- [EXERCISE PROMPT]: Return the records from the first line through the line containing "grey.diffuse_color = COLOUR", and leave out the pictures.

RECORDS TO PROCESS: Begin

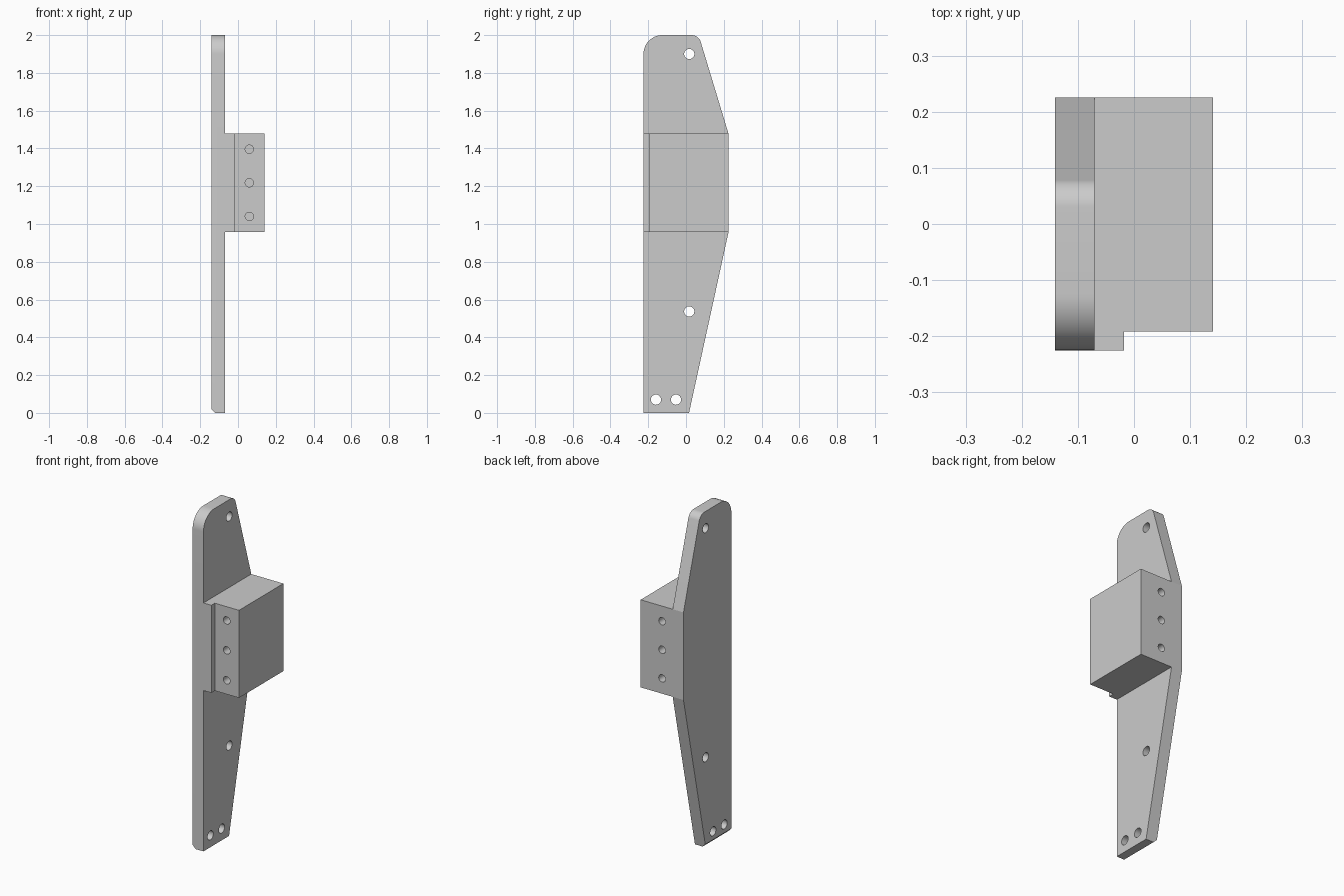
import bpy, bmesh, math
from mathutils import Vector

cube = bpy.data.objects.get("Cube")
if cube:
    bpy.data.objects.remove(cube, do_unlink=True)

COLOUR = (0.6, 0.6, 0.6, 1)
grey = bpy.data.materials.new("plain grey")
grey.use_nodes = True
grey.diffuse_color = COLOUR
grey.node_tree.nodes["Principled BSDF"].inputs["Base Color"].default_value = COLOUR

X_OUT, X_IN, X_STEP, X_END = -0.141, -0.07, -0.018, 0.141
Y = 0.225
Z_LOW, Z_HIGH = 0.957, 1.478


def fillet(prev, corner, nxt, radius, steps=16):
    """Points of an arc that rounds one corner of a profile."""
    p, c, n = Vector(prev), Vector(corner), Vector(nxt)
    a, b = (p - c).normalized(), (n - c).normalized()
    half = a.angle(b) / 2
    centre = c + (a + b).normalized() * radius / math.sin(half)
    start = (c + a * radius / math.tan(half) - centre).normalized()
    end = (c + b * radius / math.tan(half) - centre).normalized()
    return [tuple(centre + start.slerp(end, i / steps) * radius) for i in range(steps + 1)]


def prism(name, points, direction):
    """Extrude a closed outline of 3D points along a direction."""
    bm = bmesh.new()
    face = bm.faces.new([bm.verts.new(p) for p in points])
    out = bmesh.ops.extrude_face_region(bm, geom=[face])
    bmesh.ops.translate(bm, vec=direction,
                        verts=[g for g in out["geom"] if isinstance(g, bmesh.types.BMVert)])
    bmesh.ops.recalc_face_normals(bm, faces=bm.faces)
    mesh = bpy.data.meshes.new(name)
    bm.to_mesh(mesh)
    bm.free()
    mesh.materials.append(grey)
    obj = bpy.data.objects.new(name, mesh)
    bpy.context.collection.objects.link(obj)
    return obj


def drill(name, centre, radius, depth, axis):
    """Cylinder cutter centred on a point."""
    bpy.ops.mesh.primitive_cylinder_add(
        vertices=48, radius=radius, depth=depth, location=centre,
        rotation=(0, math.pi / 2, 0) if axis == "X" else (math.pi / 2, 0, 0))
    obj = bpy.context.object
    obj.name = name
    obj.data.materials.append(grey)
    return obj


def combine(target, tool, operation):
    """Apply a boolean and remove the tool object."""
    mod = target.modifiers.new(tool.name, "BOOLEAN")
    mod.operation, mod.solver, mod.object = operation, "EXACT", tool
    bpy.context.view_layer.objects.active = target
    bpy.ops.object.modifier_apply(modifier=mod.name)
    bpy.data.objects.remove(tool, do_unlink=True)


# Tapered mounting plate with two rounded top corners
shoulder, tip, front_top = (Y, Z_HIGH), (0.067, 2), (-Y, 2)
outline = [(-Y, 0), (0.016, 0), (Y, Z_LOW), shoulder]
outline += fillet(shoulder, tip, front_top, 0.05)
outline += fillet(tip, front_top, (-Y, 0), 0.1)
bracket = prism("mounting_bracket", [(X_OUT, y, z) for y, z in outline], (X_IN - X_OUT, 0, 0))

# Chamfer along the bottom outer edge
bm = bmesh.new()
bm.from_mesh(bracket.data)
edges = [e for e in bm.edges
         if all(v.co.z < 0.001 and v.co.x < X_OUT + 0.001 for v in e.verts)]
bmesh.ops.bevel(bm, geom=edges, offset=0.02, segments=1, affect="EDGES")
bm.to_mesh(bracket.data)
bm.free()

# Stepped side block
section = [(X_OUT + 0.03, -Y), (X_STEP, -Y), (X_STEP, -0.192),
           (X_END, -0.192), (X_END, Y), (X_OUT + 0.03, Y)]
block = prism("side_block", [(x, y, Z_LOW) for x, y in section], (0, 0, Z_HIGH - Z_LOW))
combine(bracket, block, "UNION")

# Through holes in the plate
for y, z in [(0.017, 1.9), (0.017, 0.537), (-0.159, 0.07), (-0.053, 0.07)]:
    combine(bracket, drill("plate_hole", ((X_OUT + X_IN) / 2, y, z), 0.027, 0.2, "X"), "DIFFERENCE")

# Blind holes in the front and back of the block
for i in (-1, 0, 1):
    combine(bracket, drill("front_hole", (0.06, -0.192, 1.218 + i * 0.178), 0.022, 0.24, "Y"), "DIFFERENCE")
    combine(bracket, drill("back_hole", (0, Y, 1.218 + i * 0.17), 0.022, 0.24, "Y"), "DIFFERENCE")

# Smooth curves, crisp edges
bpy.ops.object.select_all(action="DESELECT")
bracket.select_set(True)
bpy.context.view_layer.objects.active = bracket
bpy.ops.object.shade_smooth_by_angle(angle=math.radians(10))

RECORDS TO PROCESS: End

- [SOLUTION TO THE EXERCISE]:
import bpy, bmesh, math
from mathutils import Vector

cube = bpy.data.objects.get("Cube")
if cube:
    bpy.data.objects.remove(cube, do_unlink=True)

COLOUR = (0.6, 0.6, 0.6, 1)
grey = bpy.data.materials.new("plain grey")
grey.use_nodes = True
grey.diffuse_color = COLOUR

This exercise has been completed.